╭─ TASK INPUT
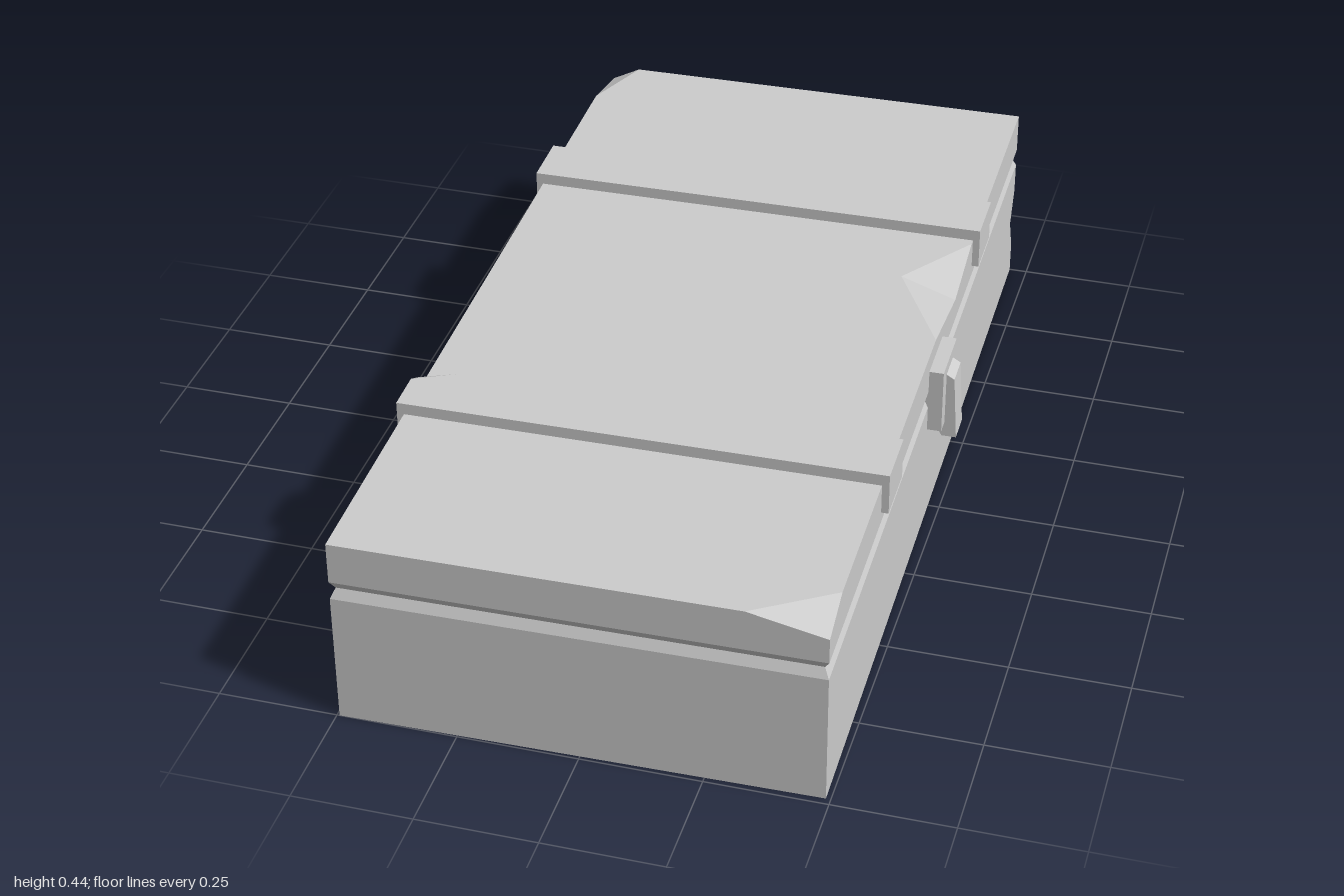
import * as THREE from 'three';
import { ConvexGeometry } from 'three/addons/geometries/ConvexGeometry.js';

const W = 0.4925, L = 0.9925;            // half width and half length of the case
const GROOVE = 0.01;                     // depth of the seam between body and lid
const Y = { rim: 0.29, seam: 0.312, lid: 0.33, top: 0.42 };

// Flat-faced geometry from polygons, each fanned from its first corner and turned outward
function facets(polygons) {
  const pos = [];
  const centre = new THREE.Vector3(0, 0.2, 0);
  for (const polygon of polygons) {
    const p = polygon.map((c) => new THREE.Vector3(...c));
    for (let i = 1; i < p.length - 1; i++) {
      const [a, b, c] = [p[0], p[i], p[i + 1]];
      const n = b.clone().sub(a).cross(c.clone().sub(a));
      if (n.length() < 1e-9) continue;
      const mid = a.clone().add(b).add(c).divideScalar(3).sub(centre);
      const tri = n.dot(mid) > 0 ? [a, b, c] : [a, c, b];
      tri.forEach((v) => pos.push(v.x, v.y, v.z));
    }
  }
  const g = new THREE.BufferGeometry();
  g.setAttribute('position', new THREE.Float32BufferAttribute(pos, 3));
  g.computeVertexNormals();
  return g;
}

// Rectangle of corners: front right, back right, back left, front left
const ring = (y, inset = 0) => [[1, 1], [1, -1], [-1, -1], [-1, 1]]
  .map(([sx, sz]) => [sx * (W - inset), y, sz * (L - inset)]);

// Four walls joining two rings
const walls = (a, b) => a.map((p, i) => {
  const j = (i + 1) % 4;
  return [p, a[j], b[j], b[i]];
});

function bodyGeometry() {
  const [fr, br, bl, fl] = ring(0);
  const [FR, BR, BL, FL] = ring(Y.rim);
  // Notch knocked out of the back right edge
  const low = [W, 0.07, -L], high = [W, 0.22, -L];
  const side = [W, 0.15, -L + 0.038], back = [W - 0.036, 0.15, -L];
  return facets([
    [fr, br, bl, fl],
    [fr, br, low, side, high, BR, FR],
    [bl, br, low, back, high, BR, BL],
    [bl, BL, FL, fl],
    [fl, FL, FR, fr],
    [low, side, back], [high, side, back],
    ...walls(ring(Y.rim), ring(Y.seam, GROOVE)),
  ]);
}

function lidGeometry() {
  const [fr, br, bl, fl] = ring(Y.lid);
  const [, BR, , FL] = ring(Y.top);
  const t = Y.top;
  // Worn corners: lowered corner and the two points where the chip meets the top
  const frLow = [W, 0.385, L], frX = [0.33, t, L], frZ = [W, t, 0.89];
  const blLow = [-W, 0.388, -L], blX = [-0.43, t, -L], blZ = [-W, t, -0.84];
  // Dent in the right edge
  const dentA = [W, t, 0], dentLow = [W, 0.385, -0.22], dentB = [W, t, -0.4];
  const dentIn = [0.371, t, -0.23];
  return facets([
    ...walls(ring(Y.seam, GROOVE), ring(Y.lid)),
    [[W, Y.lid, -0.22], br, BR, dentB, dentLow, dentA, frZ, frLow, fr],
    [br, bl, blLow, blX, BR],
    [fl, FL, blZ, blLow, bl],
    [fl, fr, frLow, frX, FL],
    [[-W, t, 0], FL, frX, frZ, dentA, dentIn, dentB, BR, blX, blZ],
    [frLow, frX, frZ], [blLow, blX, blZ],
    [dentA, dentLow, dentIn], [dentB, dentLow, dentIn],
  ]);
}

// Raised band across the lid, optionally with a chipped back left corner
function strapGeometry(z, chipped) {
  const w = 0.5075, d = 0.065, bottom = 0.355, top = 0.445;
  const pts = [];
  for (const x of [-w, w]) for (const y of [bottom, top]) for (const dz of [-d, d]) {
    if (chipped && x < 0 && y === top && dz < 0) {
      pts.push([x, top - 0.022, z + dz], [x + 0.085, top, z + dz], [x, top, z + dz + 0.04]);
    } else pts.push([x, y, z + dz]);
  }
  return new ConvexGeometry(pts.map((p) => new THREE.Vector3(...p)));
}

export function createModel() {
  const grey = new THREE.MeshStandardMaterial({ color: 0xcccccc });
  grey.name = 'plain grey';
  const model = new THREE.Group();
  model.name = 'case';
  // The case sits slightly turned
  model.position.x = -0.0175;
  model.rotation.y = 0.0155;

  const add = (name, geometry) => {
    const mesh = new THREE.Mesh(geometry, grey);
    mesh.name = name;
    model.add(mesh);
    return mesh;
  };

  add('body', bodyGeometry());
  add('lid', lidGeometry());
  add('backStrap', strapGeometry(-0.48, false));
  add('frontStrap', strapGeometry(0.473, true));

  // Latch on the right side: mounting plate and hanging hasp
  const latchZ = -0.009;
  add('latchPlate', new THREE.BoxGeometry(0.04, 0.145, 0.14)).position.set(0.503, 0.3075, latchZ);

  const hasp = new THREE.Shape([
    [0.515, 0.355], [0.505, 0.222], [0.518, 0.2], [0.549, 0.2], [0.54, 0.345], [0.523, 0.355],
  ].map(([x, y]) => new THREE.Vector2(x, y)));
  const haspGeometry = new THREE.ExtrudeGeometry(hasp, { depth: 0.068, bevelEnabled: false });
  add('latchHasp', haspGeometry).position.z = latchZ - 0.034;

  const root = new THREE.Group();
  root.name = 'metalCase';
  root.add(model);
  return root;
}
╰─
• GOAL OF THE EXERCISE
Copy out every line of the records that the string "return" appears in.

• ANSWER SPACE
  return g;
  return [p, a[j], b[j], b[i]];
  return facets([
  return facets([
  return new ConvexGeometry(pts.map((p) => new THREE.Vector3(...p)));
    return mesh;
  return root;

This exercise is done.